Plain-text document sources
'''

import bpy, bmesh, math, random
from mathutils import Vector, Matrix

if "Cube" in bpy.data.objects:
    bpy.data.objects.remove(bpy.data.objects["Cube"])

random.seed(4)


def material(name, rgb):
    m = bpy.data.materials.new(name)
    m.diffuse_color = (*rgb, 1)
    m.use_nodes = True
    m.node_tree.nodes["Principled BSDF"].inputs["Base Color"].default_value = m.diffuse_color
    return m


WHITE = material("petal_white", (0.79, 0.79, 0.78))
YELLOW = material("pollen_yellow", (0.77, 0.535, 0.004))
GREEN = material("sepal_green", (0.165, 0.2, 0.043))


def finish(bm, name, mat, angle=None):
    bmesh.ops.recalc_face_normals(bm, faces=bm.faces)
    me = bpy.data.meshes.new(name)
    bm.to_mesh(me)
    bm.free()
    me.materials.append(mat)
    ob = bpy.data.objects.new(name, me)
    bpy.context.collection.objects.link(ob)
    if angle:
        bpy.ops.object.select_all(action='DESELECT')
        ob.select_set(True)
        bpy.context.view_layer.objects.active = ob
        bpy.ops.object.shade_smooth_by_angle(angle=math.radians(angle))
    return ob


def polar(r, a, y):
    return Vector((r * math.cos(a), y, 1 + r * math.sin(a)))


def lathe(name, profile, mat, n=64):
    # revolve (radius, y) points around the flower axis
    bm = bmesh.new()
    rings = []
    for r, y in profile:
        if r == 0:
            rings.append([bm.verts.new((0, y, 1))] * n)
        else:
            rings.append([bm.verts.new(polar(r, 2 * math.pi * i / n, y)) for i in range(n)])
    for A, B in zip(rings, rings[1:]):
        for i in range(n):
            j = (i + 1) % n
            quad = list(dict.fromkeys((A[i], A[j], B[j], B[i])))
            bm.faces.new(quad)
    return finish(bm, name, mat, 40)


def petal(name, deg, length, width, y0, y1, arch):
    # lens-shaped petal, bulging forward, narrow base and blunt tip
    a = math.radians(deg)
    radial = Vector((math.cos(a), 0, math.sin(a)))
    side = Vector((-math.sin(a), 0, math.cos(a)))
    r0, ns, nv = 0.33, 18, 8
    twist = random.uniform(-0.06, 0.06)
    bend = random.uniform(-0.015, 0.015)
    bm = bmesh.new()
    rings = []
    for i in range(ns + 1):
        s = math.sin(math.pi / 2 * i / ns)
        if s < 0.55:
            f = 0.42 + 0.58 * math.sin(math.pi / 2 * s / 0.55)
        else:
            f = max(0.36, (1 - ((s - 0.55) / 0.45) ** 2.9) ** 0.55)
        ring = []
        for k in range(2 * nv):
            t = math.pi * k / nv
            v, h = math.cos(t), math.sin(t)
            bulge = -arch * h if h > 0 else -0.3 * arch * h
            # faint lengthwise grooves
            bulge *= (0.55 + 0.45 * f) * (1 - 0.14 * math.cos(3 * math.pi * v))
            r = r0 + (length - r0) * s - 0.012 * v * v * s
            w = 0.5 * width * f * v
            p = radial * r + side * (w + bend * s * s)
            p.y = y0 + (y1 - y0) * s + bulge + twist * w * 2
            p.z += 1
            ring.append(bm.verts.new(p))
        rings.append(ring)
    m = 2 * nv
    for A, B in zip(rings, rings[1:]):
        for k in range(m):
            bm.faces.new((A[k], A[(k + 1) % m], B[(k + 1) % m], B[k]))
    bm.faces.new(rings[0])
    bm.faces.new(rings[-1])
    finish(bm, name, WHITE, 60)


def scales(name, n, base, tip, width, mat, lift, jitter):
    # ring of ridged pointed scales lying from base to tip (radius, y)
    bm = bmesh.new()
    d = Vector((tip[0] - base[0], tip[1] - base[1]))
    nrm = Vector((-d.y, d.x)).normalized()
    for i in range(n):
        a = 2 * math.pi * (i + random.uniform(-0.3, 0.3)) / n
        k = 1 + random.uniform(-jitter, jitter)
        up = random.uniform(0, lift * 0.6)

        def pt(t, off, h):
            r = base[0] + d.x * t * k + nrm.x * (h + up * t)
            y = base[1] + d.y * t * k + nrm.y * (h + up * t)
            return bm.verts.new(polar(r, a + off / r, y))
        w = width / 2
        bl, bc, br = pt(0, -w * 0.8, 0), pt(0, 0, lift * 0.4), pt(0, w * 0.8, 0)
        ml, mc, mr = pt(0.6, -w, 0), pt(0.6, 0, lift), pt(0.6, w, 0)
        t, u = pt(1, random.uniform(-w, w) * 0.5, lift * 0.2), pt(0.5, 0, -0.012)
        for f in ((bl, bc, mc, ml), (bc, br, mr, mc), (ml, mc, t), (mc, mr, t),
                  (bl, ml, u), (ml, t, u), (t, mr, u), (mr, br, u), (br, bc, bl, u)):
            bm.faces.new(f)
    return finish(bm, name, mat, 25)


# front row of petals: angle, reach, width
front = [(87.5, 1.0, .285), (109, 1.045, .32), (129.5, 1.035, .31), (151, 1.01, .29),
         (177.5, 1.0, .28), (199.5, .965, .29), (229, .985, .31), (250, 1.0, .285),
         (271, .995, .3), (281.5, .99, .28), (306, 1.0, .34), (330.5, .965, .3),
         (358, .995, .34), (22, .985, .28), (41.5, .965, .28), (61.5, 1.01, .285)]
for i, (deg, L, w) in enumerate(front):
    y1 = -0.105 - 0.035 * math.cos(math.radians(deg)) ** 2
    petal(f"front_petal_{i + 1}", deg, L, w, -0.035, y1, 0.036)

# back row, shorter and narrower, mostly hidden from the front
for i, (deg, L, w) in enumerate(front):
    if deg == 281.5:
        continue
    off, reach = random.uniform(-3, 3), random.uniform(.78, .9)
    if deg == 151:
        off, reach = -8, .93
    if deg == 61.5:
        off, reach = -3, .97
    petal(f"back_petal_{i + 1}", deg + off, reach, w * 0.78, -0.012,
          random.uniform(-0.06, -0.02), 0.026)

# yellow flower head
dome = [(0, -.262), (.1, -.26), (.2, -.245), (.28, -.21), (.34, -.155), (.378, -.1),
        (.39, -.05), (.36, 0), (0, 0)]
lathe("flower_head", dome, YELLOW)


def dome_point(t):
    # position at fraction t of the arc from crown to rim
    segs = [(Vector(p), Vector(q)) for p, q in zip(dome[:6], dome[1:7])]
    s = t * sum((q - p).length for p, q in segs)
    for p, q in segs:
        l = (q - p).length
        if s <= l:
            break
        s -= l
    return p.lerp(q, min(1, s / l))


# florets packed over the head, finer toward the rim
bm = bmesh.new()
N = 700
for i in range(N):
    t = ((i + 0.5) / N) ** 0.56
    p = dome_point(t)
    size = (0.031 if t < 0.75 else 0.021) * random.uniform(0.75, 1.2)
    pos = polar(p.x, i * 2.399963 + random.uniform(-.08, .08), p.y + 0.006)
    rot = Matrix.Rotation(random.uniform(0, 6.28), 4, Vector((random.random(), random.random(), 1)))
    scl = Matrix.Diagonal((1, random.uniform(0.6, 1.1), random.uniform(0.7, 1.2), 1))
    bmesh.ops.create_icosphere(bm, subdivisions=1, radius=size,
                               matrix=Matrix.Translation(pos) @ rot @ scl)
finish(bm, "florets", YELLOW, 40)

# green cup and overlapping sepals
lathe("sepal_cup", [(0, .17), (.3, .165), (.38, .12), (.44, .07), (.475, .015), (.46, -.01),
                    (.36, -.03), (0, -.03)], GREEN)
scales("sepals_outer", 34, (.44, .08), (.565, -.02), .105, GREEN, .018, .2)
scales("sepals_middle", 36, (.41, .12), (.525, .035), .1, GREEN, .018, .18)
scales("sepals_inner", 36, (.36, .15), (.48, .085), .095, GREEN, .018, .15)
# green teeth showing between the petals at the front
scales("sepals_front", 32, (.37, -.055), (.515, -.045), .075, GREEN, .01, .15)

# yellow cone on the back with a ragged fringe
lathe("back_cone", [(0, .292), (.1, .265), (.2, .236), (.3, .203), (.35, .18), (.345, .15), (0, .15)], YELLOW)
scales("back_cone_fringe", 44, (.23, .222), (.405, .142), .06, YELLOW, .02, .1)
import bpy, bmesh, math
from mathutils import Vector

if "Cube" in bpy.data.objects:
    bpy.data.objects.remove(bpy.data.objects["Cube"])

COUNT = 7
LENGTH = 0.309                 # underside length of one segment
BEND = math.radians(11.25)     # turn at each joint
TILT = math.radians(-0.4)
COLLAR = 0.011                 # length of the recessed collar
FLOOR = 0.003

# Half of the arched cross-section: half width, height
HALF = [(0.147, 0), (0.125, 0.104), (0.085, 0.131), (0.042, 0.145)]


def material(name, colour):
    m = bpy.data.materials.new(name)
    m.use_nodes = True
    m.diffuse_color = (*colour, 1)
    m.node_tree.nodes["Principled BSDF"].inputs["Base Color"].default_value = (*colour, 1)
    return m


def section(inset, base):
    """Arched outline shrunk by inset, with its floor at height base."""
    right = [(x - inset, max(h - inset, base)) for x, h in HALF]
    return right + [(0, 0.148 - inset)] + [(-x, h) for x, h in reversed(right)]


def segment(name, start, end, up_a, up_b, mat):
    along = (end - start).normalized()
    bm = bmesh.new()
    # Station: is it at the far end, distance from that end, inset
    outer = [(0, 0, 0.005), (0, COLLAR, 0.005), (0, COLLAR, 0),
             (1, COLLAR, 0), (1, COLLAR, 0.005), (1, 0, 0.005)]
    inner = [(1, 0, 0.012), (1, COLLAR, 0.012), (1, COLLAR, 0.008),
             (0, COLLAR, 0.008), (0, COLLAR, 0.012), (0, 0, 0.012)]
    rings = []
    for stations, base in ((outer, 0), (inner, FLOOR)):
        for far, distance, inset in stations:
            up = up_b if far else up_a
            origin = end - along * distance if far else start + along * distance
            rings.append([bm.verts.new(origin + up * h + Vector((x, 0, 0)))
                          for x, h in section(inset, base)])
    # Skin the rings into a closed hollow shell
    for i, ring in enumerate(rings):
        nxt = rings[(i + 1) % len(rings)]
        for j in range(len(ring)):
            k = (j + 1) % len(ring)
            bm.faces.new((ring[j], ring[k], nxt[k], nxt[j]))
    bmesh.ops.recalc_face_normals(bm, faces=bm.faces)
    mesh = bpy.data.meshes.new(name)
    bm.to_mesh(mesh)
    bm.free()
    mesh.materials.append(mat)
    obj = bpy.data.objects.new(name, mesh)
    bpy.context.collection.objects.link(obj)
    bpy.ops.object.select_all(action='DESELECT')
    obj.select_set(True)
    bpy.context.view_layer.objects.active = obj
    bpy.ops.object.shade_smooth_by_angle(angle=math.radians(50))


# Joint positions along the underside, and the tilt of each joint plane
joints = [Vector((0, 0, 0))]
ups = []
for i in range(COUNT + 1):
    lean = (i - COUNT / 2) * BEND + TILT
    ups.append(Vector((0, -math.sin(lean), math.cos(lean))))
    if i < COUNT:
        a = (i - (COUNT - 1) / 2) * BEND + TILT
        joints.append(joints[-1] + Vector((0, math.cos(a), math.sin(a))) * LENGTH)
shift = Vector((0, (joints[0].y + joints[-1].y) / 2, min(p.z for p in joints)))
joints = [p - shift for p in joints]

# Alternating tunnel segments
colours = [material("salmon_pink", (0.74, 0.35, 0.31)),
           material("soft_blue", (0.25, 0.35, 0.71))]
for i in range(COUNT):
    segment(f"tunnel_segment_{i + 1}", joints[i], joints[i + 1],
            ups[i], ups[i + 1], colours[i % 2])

'''

To do >> Copy out only the lines above from the one with "bm.faces.new(rings[0])" to the one with "nrm = Vector((-d.y, d.x)).normalized()", inclusive, exactly as they stand.

Answer space >>
    bm.faces.new(rings[0])
    bm.faces.new(rings[-1])
    finish(bm, name, WHITE, 60)


def scales(name, n, base, tip, width, mat, lift, jitter):
    # ring of ridged pointed scales lying from base to tip (radius, y)
    bm = bmesh.new()
    d = Vector((tip[0] - base[0], tip[1] - base[1]))
    nrm = Vector((-d.y, d.x)).normalized()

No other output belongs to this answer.